The Weight of Silence is not only a story of a personal journey but the also journey of hundreds, thousands of street children – some of whom are lucky enough to be taken in by organizations and people that care. That these children have an opportunity for the future – and also to be kids again – is a miracle wrought by countless people who care and strive to change their world. In this book, we learn of precious children, and each one becomes important to us. We also learn of the dedicated people who care for these children, giving up wealth or a comfortable home to truly change the lives of so many. After you read the book, each photo will resonate with you – the smiling faces have meaning and context and joy.

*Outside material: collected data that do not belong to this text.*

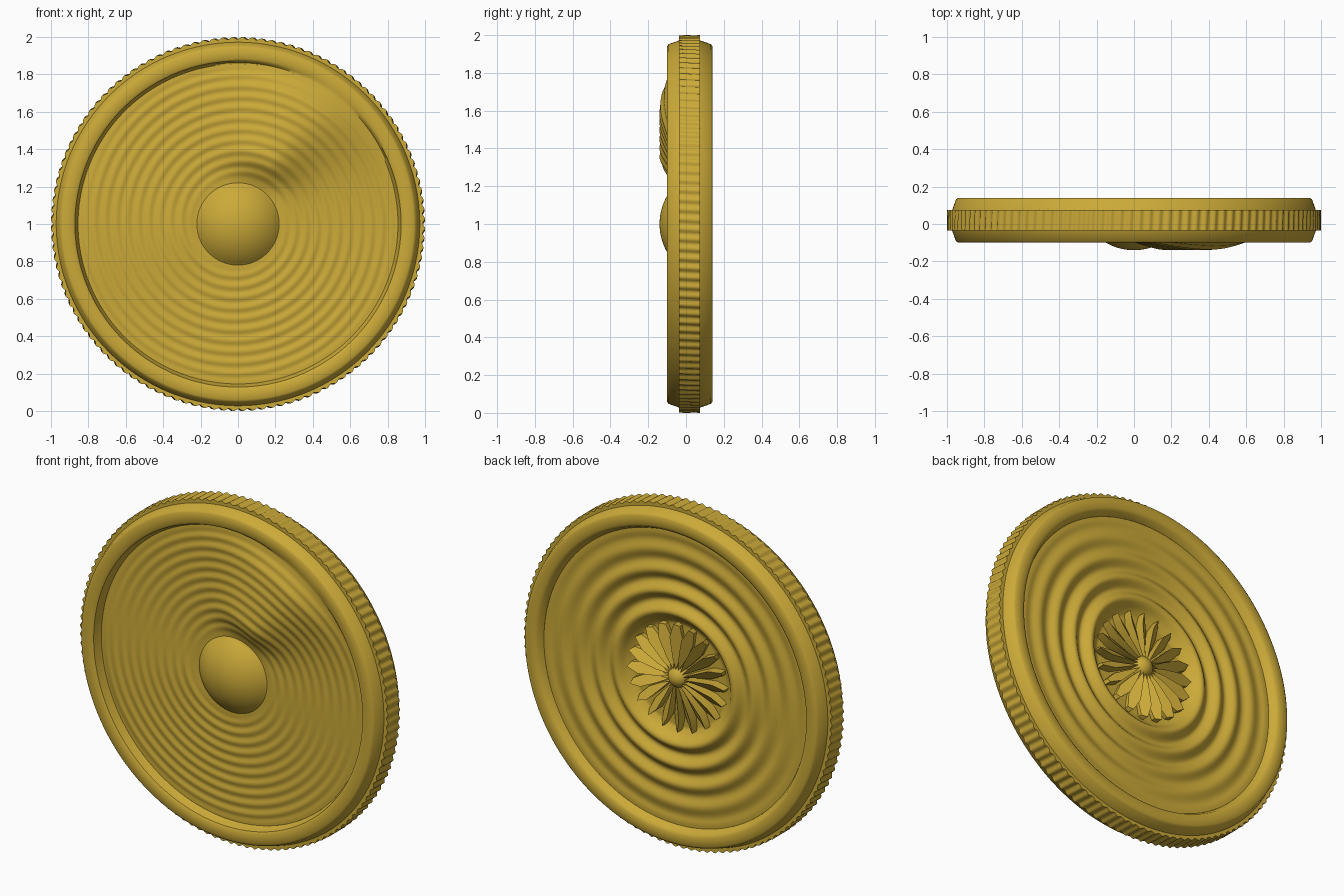
import bpy, bmesh, math
from math import sin, cos, pi, exp, sqrt, radians

if "Cube" in bpy.data.objects:
    bpy.data.objects.remove(bpy.data.objects["Cube"])

gold = bpy.data.materials.new("gold")
gold.diffuse_color = (0.6, 0.4, 0.04, 1)
gold.use_nodes = True
gold.node_tree.nodes["Principled BSDF"].inputs["Base Color"].default_value = gold.diffuse_color


def smooth(a, b, x):
    t = min(1, max(0, (x - a) / (b - a)))
    return t * t * (3 - 2 * t)


def finish(name, bm, angle=35):
    me = bpy.data.meshes.new(name)
    bm.to_mesh(me)
    bm.free()
    ob = bpy.data.objects.new(name, me)
    bpy.context.collection.objects.link(ob)
    me.materials.append(gold)
    bpy.ops.object.select_all(action='DESELECT')
    ob.select_set(True)
    bpy.context.view_layer.objects.active = ob
    bpy.ops.object.shade_smooth_by_angle(angle=radians(angle))
    return ob


def polar_sheet(name, stations, seg, shape, angle=35):
    """Rings around the y axis; shape(station, theta) gives radius and y."""
    bm = bmesh.new()
    rings = []
    for s in stations:
        ring = []
        for j in range(seg):
            t = 2 * pi * j / seg
            r, y = shape(s, t)
            ring.append(bm.verts.new((r * cos(t), y, 1 + r * sin(t))))
        rings.append(ring)
    for a, b in zip(rings, rings[1:]):
        for j in range(seg):
            k = (j + 1) % seg
            bm.faces.new((a[j], b[j], b[k], a[k]))
    bmesh.ops.remove_doubles(bm, verts=bm.verts, dist=1e-5)
    return finish(name, bm, angle)


def wrap(d):
    return (d + pi) % (2 * pi) - pi


# Front face: central dome, fine spiral ripples and one raised swirl arm
FRONT, R_IN = -0.045, 0.855


def front(r, t):
    env = smooth(0.22, 0.3, r) * (1 - smooth(0.8, R_IN, r))
    h = 0.0032 * env * sin(2 * pi * r / 0.058 + 2 * t)
    d = wrap(t - radians(64 - 18 * (r - 0.3)))
    width = radians(25 if d > 0 else 17)
    arm = exp(-0.5 * (d / width) ** 2)
    h += 0.092 * arm * smooth(0.2, 0.4, r) * (1 - 0.45 * smooth(0.72, 0.87, r))
    d2 = wrap(t - radians(195 - 18 * (r - 0.3)))
    h += 0.012 * exp(-0.5 * (d2 / 0.4) ** 2) * env
    if r < 0.225:
        h = max(h, sqrt(0.3 ** 2 - r * r) - 0.3 + 0.095)
    return r, FRONT - h


polar_sheet("front_face", [R_IN * i / 105 for i in range(106)], 300, front)


# Back face: damped concentric ripples round a sunken centre
BACK = 0.095


def back(r, t):
    h = 0.018 * cos(2 * pi * (r - 0.385) / 0.118) * (1 - 0.75 * smooth(0.4, R_IN, r))
    y = BACK + h * smooth(0.31, 0.36, r) * (1 - smooth(0.8, R_IN, r))
    return r, y - 0.045 * (1 - smooth(0.30, 0.36, r))


polar_sheet("back_face", [R_IN * (1 - i / 90) for i in range(91)], 192, back)

# Rim: bevelled ring with a knurled outer band
profile = [(R_IN, FRONT), (0.862, -0.06), (0.872, -0.092), (0.885, -0.1), (0.94, -0.1),
           (0.952, -0.092), (0.972, -0.036), (1, -0.036), (1, 0.016), (1, 0.074),
           (0.972, 0.074), (0.952, 0.132), (0.94, 0.14), (0.89, 0.14),
           (0.872, 0.13), (R_IN, BACK)]
TEETH = 120


def rim(p, t):
    r, y = p
    if r == 1:
        r -= 0.006 * (1 + cos(TEETH * t + 12 * y))
    elif r == R_IN and y < 0:
        y = front(r, t)[1]
    elif r in (0.862, 0.872) and y < 0:
        y = min(y, front(r, t)[1])
    return r, y


polar_sheet("knurled_rim", profile, TEETH * 6, rim, 40)


# Hub: small dome at the centre of the back
polar_sheet("back_hub", [pi / 2 * i / 10 for i in range(11)], 40,
            lambda a, t: (0.065 * cos(a), 0.055 + 0.065 * sin(a)))

# Blades: pinwheel of tilted leaf-shaped vanes round the hub
BLADES = 20
bm = bmesh.new()
outline = [(0.05, 0.0, 0.095), (0.12, -0.014, 0.105), (0.24, -0.03, 0.11), (0.315, -0.012, 0.1),
           (0.30, 0.012, 0.075), (0.22, 0.026, 0.068), (0.12, 0.014, 0.075)]
for i in range(BLADES):
    a = 2 * pi * i / BLADES
    top, low = [], []
    for r, w, y in outline:
        x, z = r * cos(a) - w * sin(a), 1 + r * sin(a) + w * cos(a)
        top.append(bm.verts.new((x, y, z)))
        low.append(bm.verts.new((x, 0.045, z)))
    n = len(top)
    bm.faces.new(top)
    bm.faces.new(low[::-1])
    for j in range(n):
        k = (j + 1) % n
        bm.faces.new((top[j], low[j], low[k], top[k]))
bmesh.ops.recalc_face_normals(bm, faces=bm.faces)
finish("back_blades", bm, 30)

In The Weight of Silence, Shelley shares disheartening statistics about child labor, child trafficking, AIDS and its impact on families (and India), lost kids, and more. Yet, interspersed within is a great story of hope, a slice of hard work and courage and the amazing resilience of children to adapt and find joy in the smallest of things. I laughed and cried when I read The Weight of Silence…and re-read it right after I finished. Somehow, these kids and their smiles work their way into your heart, and lead you to believing that despite the terrible circumstances of their lives, their extraordinary selves can shine through and make a path to a good life. It doesn’t always happen – there are too many kids, too many people willing to take advantage of them – for each story to end happily. Yet, there is enough hope in the kids and the people who believe in them that some WILL succeed – and will change the world. We care about these kids, deeply.
Thank you, Shelley, for writing such a powerful book that has touched the lives of so many, many people.